DATASET CONTENT:
···

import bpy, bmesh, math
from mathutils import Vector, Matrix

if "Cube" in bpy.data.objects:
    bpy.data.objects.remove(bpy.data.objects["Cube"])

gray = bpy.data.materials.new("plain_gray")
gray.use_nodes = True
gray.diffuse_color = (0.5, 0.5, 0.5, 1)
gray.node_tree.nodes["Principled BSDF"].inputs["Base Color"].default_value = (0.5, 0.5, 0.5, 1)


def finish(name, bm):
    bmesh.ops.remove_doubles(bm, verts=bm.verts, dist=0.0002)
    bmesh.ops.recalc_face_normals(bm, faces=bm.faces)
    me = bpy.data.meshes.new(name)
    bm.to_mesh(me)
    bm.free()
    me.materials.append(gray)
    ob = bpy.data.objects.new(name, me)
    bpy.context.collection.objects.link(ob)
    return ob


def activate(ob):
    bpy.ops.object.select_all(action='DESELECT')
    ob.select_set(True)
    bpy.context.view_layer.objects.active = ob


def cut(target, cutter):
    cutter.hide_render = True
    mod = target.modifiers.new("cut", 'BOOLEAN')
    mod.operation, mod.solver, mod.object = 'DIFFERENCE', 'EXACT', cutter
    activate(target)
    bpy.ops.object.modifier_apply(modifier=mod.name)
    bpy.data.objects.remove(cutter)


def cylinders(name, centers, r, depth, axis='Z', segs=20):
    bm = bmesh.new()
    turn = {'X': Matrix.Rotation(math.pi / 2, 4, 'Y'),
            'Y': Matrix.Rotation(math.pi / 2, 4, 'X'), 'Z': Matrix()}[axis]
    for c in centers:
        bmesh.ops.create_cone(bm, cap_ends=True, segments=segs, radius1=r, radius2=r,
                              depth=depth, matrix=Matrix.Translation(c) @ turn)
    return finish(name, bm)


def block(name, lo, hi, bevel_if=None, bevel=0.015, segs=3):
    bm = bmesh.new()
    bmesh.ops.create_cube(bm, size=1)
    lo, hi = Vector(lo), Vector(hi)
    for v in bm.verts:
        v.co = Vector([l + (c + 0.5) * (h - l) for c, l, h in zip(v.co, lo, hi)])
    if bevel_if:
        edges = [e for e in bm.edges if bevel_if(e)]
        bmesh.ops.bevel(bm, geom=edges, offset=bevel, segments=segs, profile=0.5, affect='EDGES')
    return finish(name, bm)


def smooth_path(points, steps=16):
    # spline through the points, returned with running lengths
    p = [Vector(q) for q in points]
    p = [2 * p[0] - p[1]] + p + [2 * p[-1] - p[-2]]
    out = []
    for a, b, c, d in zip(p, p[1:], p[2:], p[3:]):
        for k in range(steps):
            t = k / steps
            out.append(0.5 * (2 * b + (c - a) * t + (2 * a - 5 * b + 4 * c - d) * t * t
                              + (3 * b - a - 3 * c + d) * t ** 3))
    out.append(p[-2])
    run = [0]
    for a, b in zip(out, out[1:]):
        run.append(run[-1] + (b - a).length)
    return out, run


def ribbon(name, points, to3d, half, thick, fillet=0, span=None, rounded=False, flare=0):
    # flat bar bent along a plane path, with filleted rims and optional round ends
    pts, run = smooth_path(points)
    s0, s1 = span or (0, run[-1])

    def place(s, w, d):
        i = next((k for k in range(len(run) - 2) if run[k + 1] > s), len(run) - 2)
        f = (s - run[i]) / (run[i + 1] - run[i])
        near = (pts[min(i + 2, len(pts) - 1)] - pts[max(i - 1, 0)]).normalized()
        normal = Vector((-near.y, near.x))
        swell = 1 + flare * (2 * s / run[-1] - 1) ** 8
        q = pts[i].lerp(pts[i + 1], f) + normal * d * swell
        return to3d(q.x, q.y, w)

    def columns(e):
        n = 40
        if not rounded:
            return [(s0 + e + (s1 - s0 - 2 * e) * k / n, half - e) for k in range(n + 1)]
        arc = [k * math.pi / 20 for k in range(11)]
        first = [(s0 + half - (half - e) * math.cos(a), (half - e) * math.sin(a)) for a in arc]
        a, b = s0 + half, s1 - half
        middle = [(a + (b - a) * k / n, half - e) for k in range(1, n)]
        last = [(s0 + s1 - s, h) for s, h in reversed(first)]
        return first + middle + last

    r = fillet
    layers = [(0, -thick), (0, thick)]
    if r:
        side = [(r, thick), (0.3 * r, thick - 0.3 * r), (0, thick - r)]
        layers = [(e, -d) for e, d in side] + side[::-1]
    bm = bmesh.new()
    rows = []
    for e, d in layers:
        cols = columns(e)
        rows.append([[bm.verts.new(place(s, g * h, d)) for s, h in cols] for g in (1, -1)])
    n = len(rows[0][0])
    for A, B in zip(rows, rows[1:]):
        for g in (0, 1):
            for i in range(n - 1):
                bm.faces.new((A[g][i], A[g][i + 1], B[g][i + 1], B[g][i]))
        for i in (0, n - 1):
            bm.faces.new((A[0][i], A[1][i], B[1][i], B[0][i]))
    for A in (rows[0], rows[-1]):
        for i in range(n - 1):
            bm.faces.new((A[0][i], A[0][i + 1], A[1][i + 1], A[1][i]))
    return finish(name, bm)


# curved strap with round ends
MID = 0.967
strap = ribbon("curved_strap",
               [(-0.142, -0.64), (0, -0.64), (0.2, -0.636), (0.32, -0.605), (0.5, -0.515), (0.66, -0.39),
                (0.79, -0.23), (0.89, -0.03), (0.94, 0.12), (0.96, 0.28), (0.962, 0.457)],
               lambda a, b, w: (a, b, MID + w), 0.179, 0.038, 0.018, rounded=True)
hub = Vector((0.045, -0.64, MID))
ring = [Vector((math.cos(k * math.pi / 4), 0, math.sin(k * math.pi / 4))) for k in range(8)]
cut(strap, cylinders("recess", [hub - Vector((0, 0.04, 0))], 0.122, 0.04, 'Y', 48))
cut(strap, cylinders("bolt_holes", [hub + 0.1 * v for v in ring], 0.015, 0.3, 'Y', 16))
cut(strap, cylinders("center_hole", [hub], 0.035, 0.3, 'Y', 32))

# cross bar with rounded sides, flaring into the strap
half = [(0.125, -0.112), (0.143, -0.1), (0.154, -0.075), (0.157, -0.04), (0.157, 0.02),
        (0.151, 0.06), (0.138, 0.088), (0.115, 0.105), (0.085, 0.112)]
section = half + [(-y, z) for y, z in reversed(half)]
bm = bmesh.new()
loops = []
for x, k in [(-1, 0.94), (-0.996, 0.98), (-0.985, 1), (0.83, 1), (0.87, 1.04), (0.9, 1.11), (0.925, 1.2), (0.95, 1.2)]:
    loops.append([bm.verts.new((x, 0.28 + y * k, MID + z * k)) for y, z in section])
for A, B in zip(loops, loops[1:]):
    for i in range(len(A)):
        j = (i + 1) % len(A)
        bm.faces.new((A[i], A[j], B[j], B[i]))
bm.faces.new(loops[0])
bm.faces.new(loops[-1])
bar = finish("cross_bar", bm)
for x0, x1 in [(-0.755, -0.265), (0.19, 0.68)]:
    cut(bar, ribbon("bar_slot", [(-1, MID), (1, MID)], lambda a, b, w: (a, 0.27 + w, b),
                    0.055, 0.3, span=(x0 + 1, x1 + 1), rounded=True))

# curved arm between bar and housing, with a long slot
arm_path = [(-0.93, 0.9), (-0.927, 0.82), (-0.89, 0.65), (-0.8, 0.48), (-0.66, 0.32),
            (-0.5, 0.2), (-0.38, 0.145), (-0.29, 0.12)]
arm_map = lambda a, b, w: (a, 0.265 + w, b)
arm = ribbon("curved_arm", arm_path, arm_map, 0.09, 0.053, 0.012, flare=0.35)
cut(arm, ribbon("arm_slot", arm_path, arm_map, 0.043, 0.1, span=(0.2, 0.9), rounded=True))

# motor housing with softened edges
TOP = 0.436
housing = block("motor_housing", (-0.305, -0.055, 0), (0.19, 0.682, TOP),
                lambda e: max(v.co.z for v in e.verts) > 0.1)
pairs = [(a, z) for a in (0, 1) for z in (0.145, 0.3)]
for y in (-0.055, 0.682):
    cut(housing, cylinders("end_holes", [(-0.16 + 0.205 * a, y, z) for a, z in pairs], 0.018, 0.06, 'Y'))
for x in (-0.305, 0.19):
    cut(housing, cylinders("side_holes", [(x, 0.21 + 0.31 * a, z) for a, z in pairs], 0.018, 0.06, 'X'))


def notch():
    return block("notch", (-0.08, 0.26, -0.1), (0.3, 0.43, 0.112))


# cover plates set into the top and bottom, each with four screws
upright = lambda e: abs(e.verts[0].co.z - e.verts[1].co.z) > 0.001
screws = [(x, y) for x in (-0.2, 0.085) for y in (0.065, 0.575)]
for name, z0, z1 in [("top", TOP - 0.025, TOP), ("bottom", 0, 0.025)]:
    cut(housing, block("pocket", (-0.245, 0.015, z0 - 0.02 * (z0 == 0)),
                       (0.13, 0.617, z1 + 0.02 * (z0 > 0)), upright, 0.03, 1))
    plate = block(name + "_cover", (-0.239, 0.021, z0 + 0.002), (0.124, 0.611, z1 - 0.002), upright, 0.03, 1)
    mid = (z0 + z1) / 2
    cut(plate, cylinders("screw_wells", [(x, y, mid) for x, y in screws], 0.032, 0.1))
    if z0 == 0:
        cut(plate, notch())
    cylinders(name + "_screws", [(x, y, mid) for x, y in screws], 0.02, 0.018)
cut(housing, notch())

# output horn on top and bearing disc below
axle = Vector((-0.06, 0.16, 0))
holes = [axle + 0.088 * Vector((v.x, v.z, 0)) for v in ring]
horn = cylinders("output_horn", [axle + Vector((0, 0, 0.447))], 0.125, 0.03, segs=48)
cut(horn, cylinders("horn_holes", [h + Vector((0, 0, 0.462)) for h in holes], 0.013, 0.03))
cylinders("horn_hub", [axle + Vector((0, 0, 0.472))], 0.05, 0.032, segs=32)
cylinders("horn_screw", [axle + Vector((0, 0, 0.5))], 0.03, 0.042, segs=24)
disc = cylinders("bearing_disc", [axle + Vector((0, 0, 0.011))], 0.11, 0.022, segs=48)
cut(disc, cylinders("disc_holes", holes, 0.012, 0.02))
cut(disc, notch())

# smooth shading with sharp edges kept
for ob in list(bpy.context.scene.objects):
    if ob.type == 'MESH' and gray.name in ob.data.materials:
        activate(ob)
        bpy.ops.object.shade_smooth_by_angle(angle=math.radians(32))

···

EXERCISE REQUIREMENTS:
Across the records above, how many lines hold the string "with"? The number alone will do.

YOUR SOLUTION:
8